● **Source records**:
-----
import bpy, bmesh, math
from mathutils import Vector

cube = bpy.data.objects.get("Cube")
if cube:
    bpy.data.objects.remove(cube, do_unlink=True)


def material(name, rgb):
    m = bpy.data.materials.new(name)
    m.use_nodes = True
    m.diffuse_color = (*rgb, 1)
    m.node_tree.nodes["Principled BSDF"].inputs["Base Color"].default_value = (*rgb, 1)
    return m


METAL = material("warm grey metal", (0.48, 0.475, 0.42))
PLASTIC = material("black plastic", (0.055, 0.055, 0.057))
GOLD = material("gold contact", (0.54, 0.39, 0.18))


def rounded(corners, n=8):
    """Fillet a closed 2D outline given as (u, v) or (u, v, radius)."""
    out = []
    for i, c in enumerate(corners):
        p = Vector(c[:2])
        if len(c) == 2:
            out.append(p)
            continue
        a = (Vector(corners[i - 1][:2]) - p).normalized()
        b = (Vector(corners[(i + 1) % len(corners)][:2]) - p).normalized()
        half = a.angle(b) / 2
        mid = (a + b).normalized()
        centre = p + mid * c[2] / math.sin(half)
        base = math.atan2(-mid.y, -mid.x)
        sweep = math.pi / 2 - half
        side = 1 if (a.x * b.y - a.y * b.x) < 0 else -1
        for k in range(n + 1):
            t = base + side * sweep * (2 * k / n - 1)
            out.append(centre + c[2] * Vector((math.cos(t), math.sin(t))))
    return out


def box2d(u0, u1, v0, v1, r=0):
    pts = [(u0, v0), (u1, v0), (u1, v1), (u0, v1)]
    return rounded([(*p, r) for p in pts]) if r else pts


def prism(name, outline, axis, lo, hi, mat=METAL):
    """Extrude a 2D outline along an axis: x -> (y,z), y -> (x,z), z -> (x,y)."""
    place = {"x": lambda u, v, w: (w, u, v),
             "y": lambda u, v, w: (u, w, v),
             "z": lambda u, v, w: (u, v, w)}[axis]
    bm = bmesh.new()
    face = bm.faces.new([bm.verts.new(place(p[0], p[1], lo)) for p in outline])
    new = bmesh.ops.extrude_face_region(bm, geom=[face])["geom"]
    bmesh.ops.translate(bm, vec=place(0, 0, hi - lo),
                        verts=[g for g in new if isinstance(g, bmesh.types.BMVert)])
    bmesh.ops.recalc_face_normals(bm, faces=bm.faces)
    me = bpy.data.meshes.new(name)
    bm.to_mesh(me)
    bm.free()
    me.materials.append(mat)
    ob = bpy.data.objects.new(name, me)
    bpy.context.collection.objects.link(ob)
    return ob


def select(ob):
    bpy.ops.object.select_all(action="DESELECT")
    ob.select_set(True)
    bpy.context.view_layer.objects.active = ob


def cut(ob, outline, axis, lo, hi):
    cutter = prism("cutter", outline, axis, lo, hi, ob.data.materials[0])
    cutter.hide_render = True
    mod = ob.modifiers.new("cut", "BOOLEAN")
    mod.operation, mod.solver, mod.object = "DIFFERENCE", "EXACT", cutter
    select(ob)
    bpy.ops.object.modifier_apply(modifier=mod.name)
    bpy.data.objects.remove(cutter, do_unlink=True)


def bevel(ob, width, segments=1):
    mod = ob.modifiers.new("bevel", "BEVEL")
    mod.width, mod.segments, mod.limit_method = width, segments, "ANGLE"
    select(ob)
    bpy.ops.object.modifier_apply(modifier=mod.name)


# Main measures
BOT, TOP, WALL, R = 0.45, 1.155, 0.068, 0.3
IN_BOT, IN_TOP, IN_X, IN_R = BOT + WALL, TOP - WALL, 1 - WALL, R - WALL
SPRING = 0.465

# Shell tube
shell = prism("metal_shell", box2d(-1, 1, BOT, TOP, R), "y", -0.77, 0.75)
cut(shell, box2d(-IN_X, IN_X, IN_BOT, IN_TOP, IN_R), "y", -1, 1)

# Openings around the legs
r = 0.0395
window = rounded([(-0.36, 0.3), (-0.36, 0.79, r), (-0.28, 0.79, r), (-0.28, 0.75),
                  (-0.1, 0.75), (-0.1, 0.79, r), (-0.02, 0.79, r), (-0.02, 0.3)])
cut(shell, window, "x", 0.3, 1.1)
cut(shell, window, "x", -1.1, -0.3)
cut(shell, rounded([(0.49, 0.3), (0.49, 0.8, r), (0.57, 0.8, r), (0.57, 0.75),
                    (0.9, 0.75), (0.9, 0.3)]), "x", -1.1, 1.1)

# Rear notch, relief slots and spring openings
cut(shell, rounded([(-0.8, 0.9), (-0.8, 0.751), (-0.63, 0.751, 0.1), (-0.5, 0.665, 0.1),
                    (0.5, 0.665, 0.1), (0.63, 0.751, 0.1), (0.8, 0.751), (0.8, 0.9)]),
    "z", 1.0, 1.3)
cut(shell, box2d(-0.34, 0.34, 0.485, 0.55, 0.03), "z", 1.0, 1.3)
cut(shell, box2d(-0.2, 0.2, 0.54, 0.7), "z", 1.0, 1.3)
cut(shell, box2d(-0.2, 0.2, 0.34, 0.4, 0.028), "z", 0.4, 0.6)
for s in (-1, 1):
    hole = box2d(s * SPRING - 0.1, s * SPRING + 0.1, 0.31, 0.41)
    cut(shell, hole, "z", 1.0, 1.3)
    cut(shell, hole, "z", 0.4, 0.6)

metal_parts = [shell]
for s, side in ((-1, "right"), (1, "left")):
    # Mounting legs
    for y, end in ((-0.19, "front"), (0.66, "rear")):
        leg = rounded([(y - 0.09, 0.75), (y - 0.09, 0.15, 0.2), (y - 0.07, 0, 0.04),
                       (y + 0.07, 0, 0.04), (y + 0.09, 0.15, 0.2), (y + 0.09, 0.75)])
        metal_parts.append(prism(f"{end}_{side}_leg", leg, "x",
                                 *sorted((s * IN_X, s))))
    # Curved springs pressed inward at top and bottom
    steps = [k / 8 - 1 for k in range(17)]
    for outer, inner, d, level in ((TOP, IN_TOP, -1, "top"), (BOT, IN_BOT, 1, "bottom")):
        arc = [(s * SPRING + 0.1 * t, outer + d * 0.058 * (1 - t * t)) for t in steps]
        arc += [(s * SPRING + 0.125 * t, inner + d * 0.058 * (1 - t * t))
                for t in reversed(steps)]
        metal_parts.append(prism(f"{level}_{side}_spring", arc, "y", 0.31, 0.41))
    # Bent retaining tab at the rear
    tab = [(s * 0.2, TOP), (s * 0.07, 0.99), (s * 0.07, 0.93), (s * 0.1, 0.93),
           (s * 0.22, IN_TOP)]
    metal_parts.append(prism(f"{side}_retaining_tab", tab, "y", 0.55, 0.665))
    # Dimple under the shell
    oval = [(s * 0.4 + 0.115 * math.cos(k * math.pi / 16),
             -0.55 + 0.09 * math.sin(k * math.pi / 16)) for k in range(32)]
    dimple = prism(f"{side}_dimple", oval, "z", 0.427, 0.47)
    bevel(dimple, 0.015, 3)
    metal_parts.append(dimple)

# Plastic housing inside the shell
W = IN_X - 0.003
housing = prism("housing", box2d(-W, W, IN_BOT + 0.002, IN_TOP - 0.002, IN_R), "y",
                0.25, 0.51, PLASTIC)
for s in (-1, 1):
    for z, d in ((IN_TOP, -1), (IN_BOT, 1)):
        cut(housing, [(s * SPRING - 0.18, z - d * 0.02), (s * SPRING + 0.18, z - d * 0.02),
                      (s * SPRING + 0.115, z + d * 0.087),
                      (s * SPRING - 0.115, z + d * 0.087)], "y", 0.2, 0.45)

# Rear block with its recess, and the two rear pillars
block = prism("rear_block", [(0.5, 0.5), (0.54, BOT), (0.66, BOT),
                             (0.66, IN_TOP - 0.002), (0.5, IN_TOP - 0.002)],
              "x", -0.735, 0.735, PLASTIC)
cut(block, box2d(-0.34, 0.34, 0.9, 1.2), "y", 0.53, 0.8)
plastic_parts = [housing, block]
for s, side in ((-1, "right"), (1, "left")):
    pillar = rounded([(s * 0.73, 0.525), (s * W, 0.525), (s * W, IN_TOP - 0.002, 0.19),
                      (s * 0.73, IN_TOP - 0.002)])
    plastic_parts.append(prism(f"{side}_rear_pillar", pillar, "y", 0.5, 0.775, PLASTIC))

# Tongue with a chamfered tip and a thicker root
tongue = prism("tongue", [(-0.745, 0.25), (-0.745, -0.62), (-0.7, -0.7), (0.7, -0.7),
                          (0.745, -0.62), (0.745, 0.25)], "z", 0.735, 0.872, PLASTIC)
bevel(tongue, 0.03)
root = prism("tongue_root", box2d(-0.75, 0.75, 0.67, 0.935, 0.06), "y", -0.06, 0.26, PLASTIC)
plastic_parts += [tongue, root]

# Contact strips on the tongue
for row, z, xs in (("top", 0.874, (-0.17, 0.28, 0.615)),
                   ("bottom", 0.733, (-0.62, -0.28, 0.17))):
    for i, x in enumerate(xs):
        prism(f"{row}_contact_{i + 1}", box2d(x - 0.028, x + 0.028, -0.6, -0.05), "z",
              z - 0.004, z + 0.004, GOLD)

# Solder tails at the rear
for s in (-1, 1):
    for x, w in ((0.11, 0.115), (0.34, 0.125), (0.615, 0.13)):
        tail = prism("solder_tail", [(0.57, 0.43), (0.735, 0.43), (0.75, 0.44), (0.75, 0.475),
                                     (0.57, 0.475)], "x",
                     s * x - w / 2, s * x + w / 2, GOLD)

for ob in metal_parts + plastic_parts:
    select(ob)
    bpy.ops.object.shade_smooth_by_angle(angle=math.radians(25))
-----
● **Instructions to follow**: Tally the lines in the records above that contain the word "lambda". Write the number and nothing else.

● **Reply to the exercise**: 3